Boston Fed President Eric Rosengren said the U.S. housing market is a small part of GDP but the slump, the effects of which are widespread, may last longer than anticipated.

"Previous periods of real estate problems have taken significant time to be worked out, with foreclosures remaining elevated well after their peak," he said. "The current foreclosure problem has been exacerbated by the difficulties related to many of the problem loans being held in securities."



Rosengren said the extent of the housing problem "is highly dependent on the outlook for the economy and the future path of housing prices," adding that the aggressive monetary and fiscal policy actions will help mitigate some of the downside risks.

"These policies will likely result in some pick up in economic activity in the second half of this year, which should help to stabilize the housing market," he added.

Rosengren said it is important for servicers to help economic growth by making loan modifications where appropriate.

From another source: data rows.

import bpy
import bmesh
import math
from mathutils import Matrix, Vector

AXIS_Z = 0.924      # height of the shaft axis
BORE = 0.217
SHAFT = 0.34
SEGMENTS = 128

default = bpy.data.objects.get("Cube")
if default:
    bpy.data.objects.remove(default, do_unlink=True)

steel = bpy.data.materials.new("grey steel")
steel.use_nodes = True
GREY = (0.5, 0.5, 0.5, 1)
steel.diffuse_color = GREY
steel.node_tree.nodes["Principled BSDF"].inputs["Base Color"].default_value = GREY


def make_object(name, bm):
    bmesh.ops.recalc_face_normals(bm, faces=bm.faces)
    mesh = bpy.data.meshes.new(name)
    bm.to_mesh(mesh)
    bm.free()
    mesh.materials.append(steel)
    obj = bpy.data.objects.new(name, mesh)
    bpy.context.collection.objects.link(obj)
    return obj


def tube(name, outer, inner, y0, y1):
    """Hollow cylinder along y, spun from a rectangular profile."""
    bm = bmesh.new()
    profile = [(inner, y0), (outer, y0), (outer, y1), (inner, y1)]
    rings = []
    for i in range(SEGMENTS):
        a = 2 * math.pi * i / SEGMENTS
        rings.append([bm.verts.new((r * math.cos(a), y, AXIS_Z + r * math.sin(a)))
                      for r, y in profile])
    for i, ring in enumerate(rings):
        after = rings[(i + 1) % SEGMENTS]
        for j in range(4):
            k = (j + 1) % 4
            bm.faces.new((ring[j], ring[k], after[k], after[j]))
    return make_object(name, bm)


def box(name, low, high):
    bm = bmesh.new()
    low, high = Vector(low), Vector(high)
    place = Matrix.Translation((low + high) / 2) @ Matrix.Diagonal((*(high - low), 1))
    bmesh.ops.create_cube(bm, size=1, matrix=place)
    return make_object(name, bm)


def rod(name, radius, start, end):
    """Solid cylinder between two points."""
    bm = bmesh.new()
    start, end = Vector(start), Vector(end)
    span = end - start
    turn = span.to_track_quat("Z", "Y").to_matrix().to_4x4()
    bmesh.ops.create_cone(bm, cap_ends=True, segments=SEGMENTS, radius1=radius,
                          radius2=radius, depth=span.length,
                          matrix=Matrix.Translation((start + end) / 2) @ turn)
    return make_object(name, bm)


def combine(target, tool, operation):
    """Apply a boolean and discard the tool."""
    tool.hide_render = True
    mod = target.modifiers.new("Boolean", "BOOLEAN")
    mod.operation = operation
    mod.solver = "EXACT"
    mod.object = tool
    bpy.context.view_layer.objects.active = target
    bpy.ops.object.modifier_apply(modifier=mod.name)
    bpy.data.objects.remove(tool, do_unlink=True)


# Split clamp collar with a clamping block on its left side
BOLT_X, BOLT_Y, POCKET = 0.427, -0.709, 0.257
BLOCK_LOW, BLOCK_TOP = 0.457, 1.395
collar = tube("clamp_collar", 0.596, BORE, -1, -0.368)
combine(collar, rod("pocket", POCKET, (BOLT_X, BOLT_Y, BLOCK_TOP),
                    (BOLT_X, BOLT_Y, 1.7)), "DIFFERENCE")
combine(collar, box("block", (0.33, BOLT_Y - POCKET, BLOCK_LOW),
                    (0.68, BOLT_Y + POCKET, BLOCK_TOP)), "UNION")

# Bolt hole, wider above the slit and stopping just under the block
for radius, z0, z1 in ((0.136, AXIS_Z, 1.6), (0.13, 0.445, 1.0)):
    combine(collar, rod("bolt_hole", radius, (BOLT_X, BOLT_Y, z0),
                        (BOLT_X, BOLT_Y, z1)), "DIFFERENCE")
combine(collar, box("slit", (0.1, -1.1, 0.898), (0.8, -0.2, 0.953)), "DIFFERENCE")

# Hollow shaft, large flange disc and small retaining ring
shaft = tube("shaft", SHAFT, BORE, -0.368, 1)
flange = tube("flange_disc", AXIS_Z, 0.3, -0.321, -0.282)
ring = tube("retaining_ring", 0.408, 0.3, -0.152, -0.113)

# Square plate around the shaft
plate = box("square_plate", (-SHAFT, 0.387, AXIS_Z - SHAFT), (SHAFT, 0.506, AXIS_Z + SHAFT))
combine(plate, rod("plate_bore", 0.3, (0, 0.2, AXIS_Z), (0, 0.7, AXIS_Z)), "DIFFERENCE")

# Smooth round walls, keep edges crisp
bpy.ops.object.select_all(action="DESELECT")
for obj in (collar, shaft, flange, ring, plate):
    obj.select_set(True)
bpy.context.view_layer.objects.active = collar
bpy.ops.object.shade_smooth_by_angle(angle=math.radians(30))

Rosengren explained the economy is experiencing challenges on multiple fronts, but core inflation is contained, the unemployment rate is at 5% and the economy continues to grow. "These relatively benign outcomes to date are at least partly the result of recent monetary and fiscal policy actions taken to mitigate some of the problems facing the economy," he said.

By Patrick McGee and edited by Nancy Girgis